• [Work instructions]:
Your answer should hold exactly the lines from the line containing "gate('rightGate', small, -Math.PI" through the end of the entries that follow.

Recorded data section start

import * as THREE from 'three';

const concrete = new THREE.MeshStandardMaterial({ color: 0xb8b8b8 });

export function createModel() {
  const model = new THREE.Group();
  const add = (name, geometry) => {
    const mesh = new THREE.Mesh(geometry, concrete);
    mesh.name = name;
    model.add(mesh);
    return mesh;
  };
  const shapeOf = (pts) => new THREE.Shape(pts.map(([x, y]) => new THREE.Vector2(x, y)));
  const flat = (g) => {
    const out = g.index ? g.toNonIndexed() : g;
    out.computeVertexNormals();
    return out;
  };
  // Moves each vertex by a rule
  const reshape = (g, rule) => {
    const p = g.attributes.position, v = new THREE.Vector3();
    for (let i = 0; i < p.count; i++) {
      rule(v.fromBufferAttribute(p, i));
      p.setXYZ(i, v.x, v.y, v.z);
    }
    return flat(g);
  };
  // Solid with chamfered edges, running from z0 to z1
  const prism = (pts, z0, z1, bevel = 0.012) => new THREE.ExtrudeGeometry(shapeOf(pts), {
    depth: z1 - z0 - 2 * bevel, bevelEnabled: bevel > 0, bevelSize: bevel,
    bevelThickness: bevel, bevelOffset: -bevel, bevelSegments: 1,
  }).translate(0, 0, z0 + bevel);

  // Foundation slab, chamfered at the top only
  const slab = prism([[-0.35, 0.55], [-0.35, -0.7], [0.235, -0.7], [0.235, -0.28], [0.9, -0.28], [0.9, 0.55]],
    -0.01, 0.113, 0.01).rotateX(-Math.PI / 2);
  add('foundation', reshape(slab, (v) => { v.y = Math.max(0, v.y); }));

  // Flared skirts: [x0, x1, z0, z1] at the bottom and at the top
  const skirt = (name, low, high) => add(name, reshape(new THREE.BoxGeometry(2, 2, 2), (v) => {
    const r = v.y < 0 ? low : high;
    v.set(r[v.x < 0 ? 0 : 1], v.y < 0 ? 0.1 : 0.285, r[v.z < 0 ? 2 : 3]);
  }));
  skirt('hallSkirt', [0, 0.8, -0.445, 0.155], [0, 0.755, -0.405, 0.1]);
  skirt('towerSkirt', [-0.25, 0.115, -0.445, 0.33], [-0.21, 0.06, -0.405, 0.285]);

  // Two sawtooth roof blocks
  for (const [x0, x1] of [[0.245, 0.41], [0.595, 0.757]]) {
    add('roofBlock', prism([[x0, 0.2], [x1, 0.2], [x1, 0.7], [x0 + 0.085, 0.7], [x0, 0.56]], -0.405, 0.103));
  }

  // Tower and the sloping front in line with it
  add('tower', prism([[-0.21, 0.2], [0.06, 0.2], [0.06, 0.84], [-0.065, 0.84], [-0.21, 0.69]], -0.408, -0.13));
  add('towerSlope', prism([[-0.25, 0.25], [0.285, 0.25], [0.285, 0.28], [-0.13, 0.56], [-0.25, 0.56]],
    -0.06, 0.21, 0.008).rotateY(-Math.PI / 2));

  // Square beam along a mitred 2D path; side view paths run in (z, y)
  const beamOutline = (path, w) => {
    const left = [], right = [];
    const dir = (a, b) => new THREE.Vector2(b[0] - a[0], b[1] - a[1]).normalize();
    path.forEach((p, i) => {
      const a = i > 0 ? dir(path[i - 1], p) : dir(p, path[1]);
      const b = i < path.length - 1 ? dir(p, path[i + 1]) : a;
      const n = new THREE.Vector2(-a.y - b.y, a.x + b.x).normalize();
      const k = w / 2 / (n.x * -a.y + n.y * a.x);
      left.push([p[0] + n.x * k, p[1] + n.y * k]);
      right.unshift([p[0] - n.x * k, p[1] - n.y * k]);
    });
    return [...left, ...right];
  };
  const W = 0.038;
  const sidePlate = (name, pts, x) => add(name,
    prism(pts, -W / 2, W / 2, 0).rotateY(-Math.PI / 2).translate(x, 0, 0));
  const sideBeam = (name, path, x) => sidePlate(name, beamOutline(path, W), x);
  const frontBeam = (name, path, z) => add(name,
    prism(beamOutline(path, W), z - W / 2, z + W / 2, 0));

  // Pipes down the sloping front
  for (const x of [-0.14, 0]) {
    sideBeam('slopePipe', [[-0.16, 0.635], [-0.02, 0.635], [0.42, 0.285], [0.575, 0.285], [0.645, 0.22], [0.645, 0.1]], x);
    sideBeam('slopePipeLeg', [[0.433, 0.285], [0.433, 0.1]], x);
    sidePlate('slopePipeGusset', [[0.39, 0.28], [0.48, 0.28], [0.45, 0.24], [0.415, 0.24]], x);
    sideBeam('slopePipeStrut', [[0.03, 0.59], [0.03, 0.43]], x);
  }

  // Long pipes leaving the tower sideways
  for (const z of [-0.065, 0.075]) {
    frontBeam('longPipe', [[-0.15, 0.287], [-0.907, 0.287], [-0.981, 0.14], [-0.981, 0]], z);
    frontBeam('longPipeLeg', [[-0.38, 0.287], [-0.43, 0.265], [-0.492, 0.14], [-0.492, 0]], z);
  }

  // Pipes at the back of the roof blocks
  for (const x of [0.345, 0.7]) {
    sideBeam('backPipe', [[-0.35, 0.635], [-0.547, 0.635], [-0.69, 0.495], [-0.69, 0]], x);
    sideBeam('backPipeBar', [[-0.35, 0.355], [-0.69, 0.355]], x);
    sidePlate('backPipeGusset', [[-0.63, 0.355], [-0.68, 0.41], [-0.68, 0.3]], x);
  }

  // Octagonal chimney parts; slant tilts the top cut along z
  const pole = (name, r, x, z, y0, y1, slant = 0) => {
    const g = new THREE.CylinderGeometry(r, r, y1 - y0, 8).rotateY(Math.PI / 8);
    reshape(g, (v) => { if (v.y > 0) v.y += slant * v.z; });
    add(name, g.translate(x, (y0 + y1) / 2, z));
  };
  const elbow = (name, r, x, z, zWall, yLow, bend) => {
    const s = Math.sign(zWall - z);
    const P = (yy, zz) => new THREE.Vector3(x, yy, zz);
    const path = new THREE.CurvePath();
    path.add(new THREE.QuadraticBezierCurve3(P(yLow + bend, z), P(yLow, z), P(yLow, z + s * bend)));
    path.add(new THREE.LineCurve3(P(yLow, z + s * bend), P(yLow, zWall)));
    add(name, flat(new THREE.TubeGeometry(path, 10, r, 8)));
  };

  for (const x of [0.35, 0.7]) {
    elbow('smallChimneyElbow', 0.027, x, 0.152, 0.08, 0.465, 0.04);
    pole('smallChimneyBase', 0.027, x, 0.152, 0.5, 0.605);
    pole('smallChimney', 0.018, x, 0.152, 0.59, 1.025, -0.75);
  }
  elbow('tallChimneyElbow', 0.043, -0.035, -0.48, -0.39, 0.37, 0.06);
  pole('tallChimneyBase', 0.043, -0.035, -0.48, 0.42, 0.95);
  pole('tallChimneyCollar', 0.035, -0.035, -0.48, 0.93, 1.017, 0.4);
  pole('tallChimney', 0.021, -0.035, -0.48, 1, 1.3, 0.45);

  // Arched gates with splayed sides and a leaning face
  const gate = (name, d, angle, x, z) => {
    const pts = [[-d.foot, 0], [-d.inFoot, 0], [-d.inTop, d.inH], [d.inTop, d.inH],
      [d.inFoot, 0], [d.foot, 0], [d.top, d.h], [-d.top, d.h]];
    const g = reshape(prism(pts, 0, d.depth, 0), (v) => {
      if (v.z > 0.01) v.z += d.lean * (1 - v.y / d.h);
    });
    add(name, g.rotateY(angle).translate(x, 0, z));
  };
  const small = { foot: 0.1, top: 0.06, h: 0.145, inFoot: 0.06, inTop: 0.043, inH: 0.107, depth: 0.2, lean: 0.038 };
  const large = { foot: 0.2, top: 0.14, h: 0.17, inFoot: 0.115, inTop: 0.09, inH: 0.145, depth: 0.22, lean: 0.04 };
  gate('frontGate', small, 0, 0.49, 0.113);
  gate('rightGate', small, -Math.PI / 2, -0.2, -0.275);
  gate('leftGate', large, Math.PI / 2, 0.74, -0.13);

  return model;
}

Recorded data section end

• [Completed exercise]:
  gate('rightGate', small, -Math.PI / 2, -0.2, -0.275);
  gate('leftGate', large, Math.PI / 2, 0.74, -0.13);

  return model;
}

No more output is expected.